[[ Task input, beginning ]]

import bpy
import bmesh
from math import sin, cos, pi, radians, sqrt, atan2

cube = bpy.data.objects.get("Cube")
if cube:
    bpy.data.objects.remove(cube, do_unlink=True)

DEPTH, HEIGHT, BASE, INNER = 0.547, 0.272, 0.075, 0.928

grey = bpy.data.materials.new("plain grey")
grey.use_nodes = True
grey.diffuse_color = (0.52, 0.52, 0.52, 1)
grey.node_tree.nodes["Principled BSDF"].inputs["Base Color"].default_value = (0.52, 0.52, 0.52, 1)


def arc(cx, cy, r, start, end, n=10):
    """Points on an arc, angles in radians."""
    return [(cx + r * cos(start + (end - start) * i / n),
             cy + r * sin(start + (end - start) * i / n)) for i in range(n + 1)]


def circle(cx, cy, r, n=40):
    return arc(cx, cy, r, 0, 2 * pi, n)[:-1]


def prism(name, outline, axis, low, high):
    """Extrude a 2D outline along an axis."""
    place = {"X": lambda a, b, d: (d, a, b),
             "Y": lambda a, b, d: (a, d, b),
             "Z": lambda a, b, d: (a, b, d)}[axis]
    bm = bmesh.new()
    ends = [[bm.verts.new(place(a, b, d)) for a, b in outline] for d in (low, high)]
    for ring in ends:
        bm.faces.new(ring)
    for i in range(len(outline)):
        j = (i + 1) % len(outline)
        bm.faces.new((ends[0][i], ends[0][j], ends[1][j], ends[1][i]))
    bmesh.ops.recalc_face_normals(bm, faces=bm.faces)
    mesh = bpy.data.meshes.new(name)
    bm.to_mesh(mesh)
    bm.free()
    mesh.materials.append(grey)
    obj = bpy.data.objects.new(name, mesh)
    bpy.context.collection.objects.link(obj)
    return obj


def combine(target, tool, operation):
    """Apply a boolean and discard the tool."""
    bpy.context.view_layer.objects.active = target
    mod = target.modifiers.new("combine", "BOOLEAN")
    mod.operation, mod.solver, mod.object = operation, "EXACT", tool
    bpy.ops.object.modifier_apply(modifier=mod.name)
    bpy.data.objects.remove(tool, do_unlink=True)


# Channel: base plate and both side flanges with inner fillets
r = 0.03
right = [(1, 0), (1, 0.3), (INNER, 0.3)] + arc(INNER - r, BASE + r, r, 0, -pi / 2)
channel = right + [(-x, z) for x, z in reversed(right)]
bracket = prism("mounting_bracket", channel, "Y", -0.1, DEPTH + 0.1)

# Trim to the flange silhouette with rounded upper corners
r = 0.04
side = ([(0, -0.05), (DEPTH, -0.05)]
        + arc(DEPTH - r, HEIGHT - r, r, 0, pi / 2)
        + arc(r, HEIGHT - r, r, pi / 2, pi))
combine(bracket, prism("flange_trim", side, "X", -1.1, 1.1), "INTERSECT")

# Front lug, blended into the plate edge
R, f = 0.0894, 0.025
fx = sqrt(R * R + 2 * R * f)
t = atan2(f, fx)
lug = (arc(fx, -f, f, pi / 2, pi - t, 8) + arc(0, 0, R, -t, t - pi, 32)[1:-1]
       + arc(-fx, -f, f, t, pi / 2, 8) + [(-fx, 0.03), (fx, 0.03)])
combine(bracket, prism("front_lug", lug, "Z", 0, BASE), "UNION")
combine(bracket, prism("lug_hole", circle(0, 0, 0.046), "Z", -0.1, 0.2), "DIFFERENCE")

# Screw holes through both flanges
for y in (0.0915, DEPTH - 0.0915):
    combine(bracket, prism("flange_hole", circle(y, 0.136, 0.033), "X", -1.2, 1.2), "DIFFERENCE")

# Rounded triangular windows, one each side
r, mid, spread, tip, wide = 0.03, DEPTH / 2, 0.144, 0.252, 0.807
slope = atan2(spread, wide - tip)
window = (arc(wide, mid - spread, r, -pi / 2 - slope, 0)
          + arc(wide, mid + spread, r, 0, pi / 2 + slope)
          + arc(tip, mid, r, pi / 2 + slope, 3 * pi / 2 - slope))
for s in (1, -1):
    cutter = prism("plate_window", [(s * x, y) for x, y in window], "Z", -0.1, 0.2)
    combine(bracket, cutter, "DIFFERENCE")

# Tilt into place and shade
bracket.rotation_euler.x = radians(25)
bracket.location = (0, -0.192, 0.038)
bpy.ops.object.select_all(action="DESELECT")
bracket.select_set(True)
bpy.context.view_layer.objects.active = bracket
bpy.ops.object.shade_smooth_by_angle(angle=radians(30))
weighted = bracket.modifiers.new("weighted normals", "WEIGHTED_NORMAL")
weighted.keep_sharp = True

[[ Task input, end ]]
[[ Task input, beginning ]]

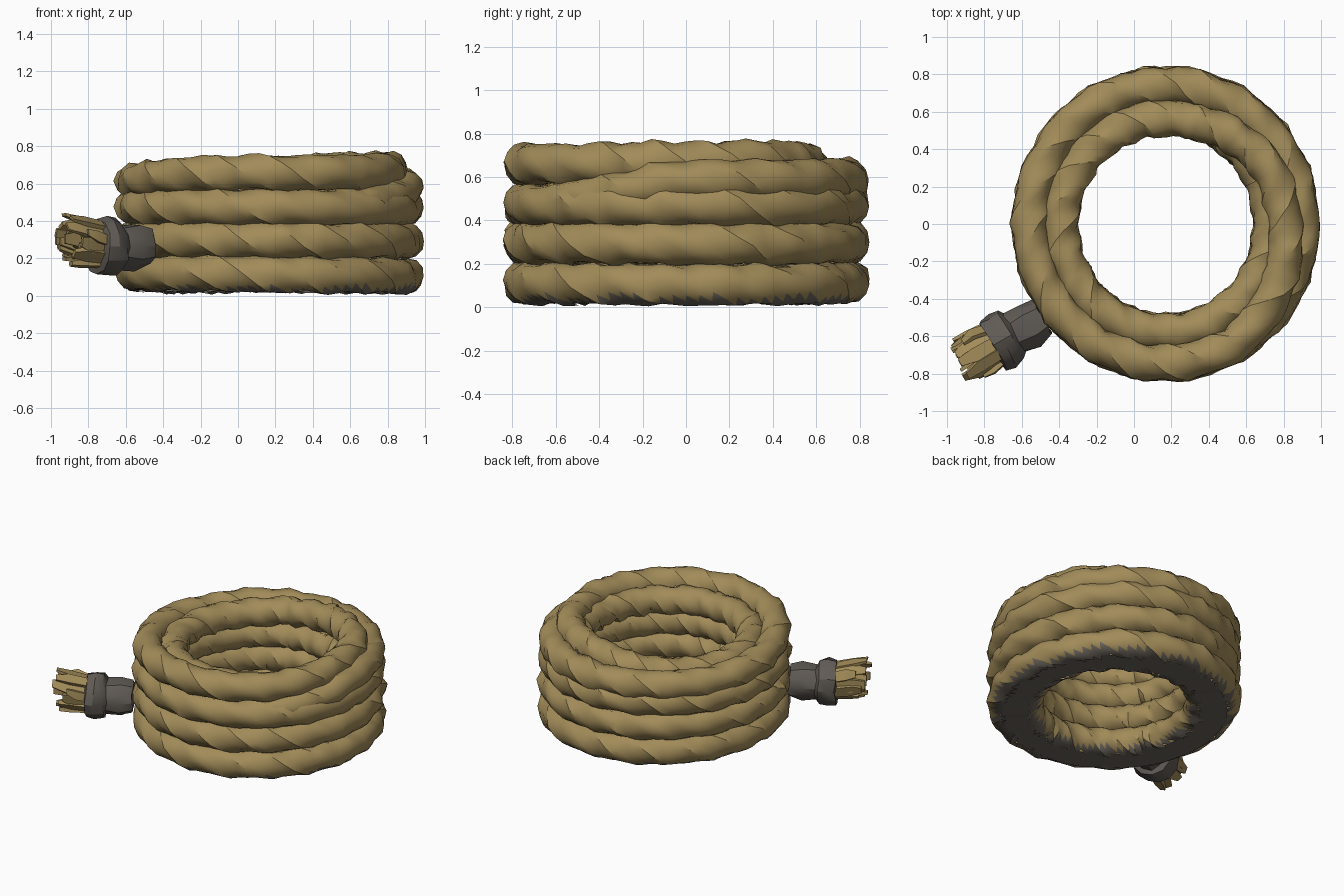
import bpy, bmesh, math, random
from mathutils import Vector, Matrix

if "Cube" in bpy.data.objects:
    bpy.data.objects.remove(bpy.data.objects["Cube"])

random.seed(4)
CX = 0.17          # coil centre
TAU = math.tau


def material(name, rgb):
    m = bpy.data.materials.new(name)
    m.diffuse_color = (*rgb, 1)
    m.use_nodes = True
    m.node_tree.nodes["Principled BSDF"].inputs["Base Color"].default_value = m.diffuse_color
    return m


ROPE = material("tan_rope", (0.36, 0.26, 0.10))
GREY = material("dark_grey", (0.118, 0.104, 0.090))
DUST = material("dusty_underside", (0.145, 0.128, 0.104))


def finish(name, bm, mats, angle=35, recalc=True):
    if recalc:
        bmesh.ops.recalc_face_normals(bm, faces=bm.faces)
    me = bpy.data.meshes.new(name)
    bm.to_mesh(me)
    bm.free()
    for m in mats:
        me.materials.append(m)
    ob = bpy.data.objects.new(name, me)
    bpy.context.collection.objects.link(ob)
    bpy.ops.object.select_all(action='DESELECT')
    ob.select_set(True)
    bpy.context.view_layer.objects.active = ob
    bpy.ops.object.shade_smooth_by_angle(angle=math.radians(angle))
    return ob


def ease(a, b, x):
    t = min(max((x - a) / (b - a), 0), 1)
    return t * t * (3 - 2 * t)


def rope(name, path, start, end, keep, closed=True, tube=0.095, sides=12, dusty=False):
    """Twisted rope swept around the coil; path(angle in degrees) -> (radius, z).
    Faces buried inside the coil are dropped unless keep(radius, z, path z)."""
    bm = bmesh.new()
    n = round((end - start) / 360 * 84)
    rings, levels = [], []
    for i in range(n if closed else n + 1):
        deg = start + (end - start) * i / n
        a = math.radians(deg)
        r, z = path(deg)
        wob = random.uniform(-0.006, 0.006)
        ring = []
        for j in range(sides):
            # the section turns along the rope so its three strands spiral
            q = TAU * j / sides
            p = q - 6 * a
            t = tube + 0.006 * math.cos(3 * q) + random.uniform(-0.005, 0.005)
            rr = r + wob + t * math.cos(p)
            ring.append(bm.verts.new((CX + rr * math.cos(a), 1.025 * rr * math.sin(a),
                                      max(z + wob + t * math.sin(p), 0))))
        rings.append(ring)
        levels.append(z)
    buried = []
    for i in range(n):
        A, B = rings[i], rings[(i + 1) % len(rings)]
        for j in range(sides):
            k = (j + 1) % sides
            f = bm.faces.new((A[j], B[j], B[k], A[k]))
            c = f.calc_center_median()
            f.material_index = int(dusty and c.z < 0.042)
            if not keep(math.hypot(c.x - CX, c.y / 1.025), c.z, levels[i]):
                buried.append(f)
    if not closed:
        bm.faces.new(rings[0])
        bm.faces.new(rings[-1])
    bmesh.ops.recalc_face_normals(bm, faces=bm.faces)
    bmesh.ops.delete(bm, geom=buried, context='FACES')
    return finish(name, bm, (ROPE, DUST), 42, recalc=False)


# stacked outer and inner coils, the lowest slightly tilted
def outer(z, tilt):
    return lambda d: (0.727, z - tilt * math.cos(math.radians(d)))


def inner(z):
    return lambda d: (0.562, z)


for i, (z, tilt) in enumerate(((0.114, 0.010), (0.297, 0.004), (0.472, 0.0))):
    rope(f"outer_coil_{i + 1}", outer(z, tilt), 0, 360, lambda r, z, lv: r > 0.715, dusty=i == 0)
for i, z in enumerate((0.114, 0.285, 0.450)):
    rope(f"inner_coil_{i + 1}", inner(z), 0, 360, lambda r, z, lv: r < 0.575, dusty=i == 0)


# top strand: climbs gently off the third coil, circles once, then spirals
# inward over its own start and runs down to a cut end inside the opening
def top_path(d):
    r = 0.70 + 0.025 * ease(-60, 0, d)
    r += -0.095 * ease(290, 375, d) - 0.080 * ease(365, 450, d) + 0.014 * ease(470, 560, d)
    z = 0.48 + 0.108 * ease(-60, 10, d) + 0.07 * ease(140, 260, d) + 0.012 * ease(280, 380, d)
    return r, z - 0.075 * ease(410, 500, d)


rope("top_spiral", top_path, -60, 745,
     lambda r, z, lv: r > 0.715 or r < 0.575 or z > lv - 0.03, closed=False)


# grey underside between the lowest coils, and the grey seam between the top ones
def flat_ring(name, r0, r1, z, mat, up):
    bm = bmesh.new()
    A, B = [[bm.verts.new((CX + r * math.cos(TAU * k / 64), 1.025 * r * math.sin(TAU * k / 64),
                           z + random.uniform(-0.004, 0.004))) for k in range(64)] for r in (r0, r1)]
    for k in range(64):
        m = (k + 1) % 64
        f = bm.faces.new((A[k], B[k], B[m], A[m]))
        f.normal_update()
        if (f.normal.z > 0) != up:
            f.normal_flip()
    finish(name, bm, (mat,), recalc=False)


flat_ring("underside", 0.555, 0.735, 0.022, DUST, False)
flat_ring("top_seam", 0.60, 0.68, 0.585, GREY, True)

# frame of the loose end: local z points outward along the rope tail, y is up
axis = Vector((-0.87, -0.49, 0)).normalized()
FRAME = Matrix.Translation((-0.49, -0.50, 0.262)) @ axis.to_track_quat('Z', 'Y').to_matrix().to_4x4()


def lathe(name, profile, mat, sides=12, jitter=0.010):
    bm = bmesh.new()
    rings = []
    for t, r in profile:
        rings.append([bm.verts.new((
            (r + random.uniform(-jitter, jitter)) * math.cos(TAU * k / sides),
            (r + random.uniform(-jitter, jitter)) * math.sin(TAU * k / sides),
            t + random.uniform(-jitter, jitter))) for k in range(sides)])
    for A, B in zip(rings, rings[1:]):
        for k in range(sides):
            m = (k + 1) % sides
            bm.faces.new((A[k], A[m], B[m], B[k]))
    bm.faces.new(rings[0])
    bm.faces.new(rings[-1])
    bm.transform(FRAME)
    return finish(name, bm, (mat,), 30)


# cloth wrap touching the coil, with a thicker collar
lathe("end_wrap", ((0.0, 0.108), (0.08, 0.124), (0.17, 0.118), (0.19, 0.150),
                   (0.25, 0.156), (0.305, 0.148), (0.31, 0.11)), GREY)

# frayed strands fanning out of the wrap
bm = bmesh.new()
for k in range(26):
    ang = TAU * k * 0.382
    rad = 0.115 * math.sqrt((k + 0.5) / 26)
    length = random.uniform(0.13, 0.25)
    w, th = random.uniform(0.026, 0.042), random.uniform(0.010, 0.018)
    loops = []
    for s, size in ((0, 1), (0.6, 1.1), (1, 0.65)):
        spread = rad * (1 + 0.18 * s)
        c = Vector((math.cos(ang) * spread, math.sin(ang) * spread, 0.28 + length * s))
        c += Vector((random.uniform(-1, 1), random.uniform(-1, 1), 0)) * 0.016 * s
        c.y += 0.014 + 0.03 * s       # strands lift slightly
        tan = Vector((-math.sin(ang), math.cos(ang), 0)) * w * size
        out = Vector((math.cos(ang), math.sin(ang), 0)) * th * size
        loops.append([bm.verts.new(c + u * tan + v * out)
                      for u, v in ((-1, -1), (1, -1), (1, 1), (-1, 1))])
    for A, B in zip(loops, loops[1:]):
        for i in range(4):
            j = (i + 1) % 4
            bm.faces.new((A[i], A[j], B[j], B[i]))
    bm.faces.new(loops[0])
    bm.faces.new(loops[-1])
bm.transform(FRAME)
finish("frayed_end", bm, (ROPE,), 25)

[[ Task input, end ]]
[[ Task input, beginning ]]

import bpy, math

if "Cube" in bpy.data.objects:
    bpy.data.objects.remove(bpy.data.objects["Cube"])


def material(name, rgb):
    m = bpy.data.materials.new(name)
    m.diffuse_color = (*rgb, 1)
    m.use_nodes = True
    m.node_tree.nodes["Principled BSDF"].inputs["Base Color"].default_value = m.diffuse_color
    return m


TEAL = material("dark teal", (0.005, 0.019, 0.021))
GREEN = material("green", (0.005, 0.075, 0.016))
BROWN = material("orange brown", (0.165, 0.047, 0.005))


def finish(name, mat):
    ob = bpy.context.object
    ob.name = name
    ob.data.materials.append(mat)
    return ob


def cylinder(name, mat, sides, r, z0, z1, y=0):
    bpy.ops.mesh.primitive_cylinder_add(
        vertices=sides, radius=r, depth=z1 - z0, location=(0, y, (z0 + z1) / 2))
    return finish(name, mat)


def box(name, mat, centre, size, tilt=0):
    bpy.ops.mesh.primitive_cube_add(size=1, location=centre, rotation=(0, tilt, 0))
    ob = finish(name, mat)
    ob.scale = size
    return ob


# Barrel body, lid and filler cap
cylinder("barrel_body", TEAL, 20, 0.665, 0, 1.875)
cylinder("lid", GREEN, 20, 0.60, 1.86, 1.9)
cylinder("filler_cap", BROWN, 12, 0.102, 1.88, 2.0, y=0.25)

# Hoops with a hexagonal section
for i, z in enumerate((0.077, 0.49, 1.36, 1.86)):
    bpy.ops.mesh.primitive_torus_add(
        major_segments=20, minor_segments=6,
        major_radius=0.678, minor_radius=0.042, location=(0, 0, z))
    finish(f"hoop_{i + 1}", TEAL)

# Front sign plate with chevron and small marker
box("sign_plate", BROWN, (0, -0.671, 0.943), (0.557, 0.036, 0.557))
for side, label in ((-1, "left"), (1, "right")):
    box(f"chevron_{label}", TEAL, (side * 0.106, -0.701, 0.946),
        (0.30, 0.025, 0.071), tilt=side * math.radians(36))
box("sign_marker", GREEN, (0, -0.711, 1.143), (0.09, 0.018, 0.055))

[[ Task input, end ]]

> Directions
Your answer should be only the number of lines in the records that hold the word "append".

> Result for this task
9